As it is every moment possible, that the project of taking possession of the Floridas and Louisiana, long since attributed to France, may be attempted to be put in execution, it is very important that the Executive should be cloathed with power to meet and defeat so dangerous an enterprise. Indeed if it is the policy of France to leave us in a state of semi-hostility ’tis preferable to terminate it; and by taking possession of those countries for ourselves, to obviate the mischief of their falling into the hands of an Active foreign power, and at the same time to secure to the United States the advantage of keeping the key of the Western Country. I have been long in the habit of considering the acquisition of those countries as essential to the permanency of the Union, which I consider as very important to the welfare of the whole.
If universal empire is still to be the pursuit of France, what can tend to defeat the purpose better than to detach South America from Spain2 which is only the Channel, though which the riches of Mexico and Peru are conveyed to France? The Executive ought to be put in a situation to embrace favorable conjunctures for effecting that separation. Tis to be regretted that the preparation of an adequate Military force does not advance more rapidly. There is some sad nonsense on this Subject in some good heads. The reveries of some of the friends of the Government are more injurious to it than the attacks of its declared enemies. When will men learn to profit by experience?
Yrs with great esteem and regard
Copy, in the handwriting of Philip Church, Hamilton Papers, Library of Congress.
2. This is a reference to Francisco de Miranda’s plans for the liberation of the Spanish colonies in the Western Hemisphere.
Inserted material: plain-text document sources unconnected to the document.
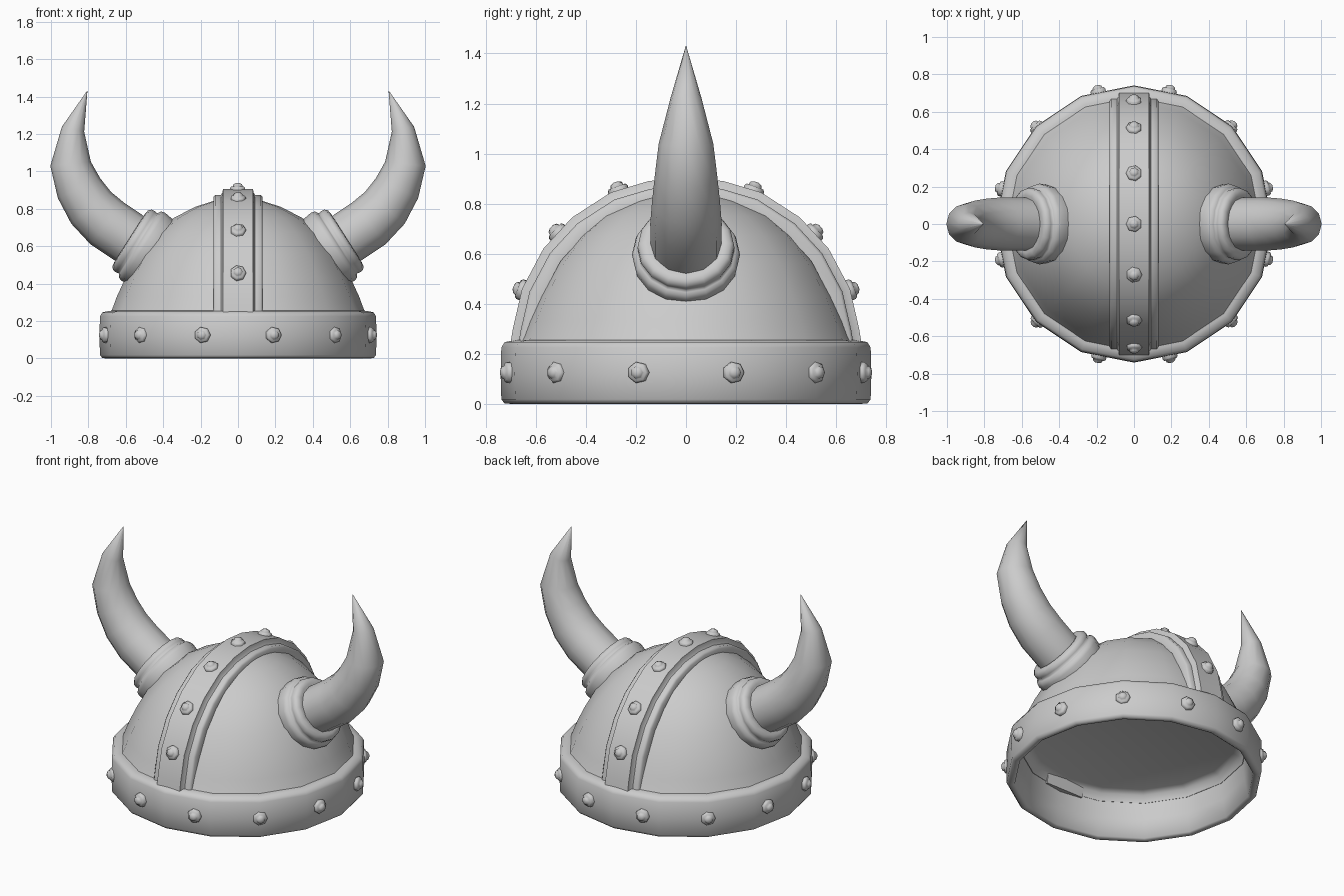
import bpy
import bmesh
from math import cos, sin, pi, radians
from mathutils import Vector, Matrix

cube = bpy.data.objects.get("Cube")
if cube:
    bpy.data.objects.remove(cube, do_unlink=True)

grey = bpy.data.materials.new("plain_grey")
grey.use_nodes = True
grey.diffuse_color = (0.6, 0.6, 0.6, 1)
grey.node_tree.nodes["Principled BSDF"].inputs["Base Color"].default_value = (0.6, 0.6, 0.6, 1)


def loft(name, rings, join_ends=False, crease=80):
    """Skin a list of equal closed rings of points."""
    bm = bmesh.new()
    loops = [[bm.verts.new(p) for p in ring] for ring in rings]
    pairs = list(zip(loops, loops[1:]))
    if join_ends:
        pairs.append((loops[-1], loops[0]))
    for a, b in pairs:
        for i in range(len(a)):
            j = (i + 1) % len(a)
            bm.faces.new((a[i], a[j], b[j], b[i]))
    if not join_ends:
        bm.faces.new(loops[0])
        bm.faces.new(loops[-1])
    bmesh.ops.remove_doubles(bm, verts=bm.verts, dist=0.0005)
    bmesh.ops.recalc_face_normals(bm, faces=bm.faces)
    mesh = bpy.data.meshes.new(name)
    bm.to_mesh(mesh)
    bm.free()
    mesh.materials.append(grey)
    mesh.shade_smooth()
    mesh.set_sharp_from_angle(angle=radians(crease))
    obj = bpy.data.objects.new(name, mesh)
    bpy.context.collection.objects.link(obj)


def lathe(name, profile, sides, place=Matrix(), join_ends=False):
    """Turn an (r, z) profile around the z axis of a placement matrix."""
    rings = [[place @ Vector((r * cos(2 * pi * i / sides), r * sin(2 * pi * i / sides), z))
              for i in range(sides)] for r, z in profile]
    loft(name, rings, join_ends)


def facing(pos, direction):
    turn = Vector(direction).to_track_quat('Z', 'Y').to_matrix().to_4x4()
    return Matrix.Translation(pos) @ turn


def rivet(name, pos, direction):
    lathe(name, [(0.043, -0.02), (0.043, 0.008), (0.036, 0.017), (0.028, 0.018),
                 (0.024, 0.029), (0.01, 0.036)], 7, facing(pos, direction))


# Brow band: rounded rim
lathe("brow_band", [(0.69, 0.008), (0.705, 0), (0.726, 0.002), (0.738, 0.018), (0.741, 0.12),
                    (0.738, 0.225), (0.725, 0.246), (0.69, 0.254), (0.655, 0.256),
                    (0.668, 0.12)], 16, join_ends=True)

# Dome: outer skin up to the crown, closed by a flat lining inside
lathe("dome", [(0, 0.285), (0.6, 0.28), (0.64, 0.265), (0.655, 0.22), (0.69, 0.23), (0.67, 0.27),
               (0.648, 0.33), (0.602, 0.43), (0.53, 0.56), (0.44, 0.67), (0.345, 0.75),
               (0.23, 0.81), (0.12, 0.845), (0, 0.855)], 16, join_ends=True)

# Band rivets
for k in range(12):
    a = radians(15 + 30 * k)
    d = Vector((cos(a), sin(a), 0))
    rivet("band_rivet", d * 0.732 + Vector((0, 0, 0.125)), d)

# Crest strap: stepped section swept over the dome, front to back
half = [(0.705, 0.22), (0.692, 0.3), (0.655, 0.46), (0.57, 0.62), (0.455, 0.745),
        (0.3, 0.845), (0.15, 0.89)]
path = [(-y, z) for y, z in half] + [(0, 0.905)] + list(reversed(half))
path = [Vector((0, y, z)) for y, z in path]
side = [(0.132, -0.085), (0.132, -0.043), (0.122, -0.032), (0.092, -0.032), (0.084, -0.02), (0.08, 0)]
section = side + [(-x, h) for x, h in reversed(side)]
rings = []
for i, p in enumerate(path):
    t = (path[min(i + 1, len(path) - 1)] - path[max(i - 1, 0)]).normalized()
    n = Vector((0, -t.z, t.y))
    rings.append([p + n * h + Vector((x, 0, 0)) for x, h in section])
loft("crest_strap", rings, crease=50)

# Crest rivets
rivet("crest_rivet", (0, 0, 0.902), (0, 0, 1))
for s in (-1, 1):
    for y, z, tilt in ((0.27, 0.852, 20), (0.512, 0.683, 47), (0.656, 0.455, 69)):
        a = radians(tilt)
        rivet("crest_rivet", (0, s * y, z), (0, s * sin(a), cos(a)))

# Horns and their collars; each horn point is x, z, radius
horn = [(0.44, 0.555, 0.138), (0.57, 0.635, 0.142), (0.7, 0.722, 0.143), (0.785, 0.805, 0.136),
        (0.85, 0.91, 0.125), (0.895, 1.04, 0.109), (0.882, 1.225, 0.061), (0.806, 1.43, 0.001)]
for s, label in ((1, "left"), (-1, "right")):
    axis = Vector((s * 0.844, 0, 0.536))
    lathe(label + "_horn_collar",
          [(0.2, -0.09), (0.21, -0.01), (0.216, 0.03), (0.21, 0.052), (0.198, 0.06),
           (0.19, 0.066), (0.194, 0.08), (0.192, 0.1), (0.178, 0.114), (0.155, 0.118),
           (0.12, 0.11)],
          16, facing((s * 0.48, 0, 0.58), axis))
    rings = []
    for i, (x, z, r) in enumerate(horn):
        a, b = horn[max(i - 1, 0)], horn[min(i + 1, len(horn) - 1)]
        t = Vector((b[0] - a[0], 0, b[1] - a[1])).normalized()
        n = Vector((-t.z, 0, t.x))
        ring = []
        for k in range(12):
            q = 2 * pi * k / 12
            p = Vector((x, 0, z)) + n * r * cos(q) + Vector((0, r * sin(q), 0))
            ring.append((s * p.x, p.y, p.z))
        rings.append(ring)
    loft(label + "_horn", rings)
See Miranda to H, April 1, 1797, February 7, April 6–June 7, August 17, October 19–November 10, 1798; H to Miranda, August 22, 1798; Rufus King, to H, May 12, July 31, October 20, 1798, January 21, 1799; H to King, August 22, 1798; Timothy Pickering to H, August 21–22, 1798.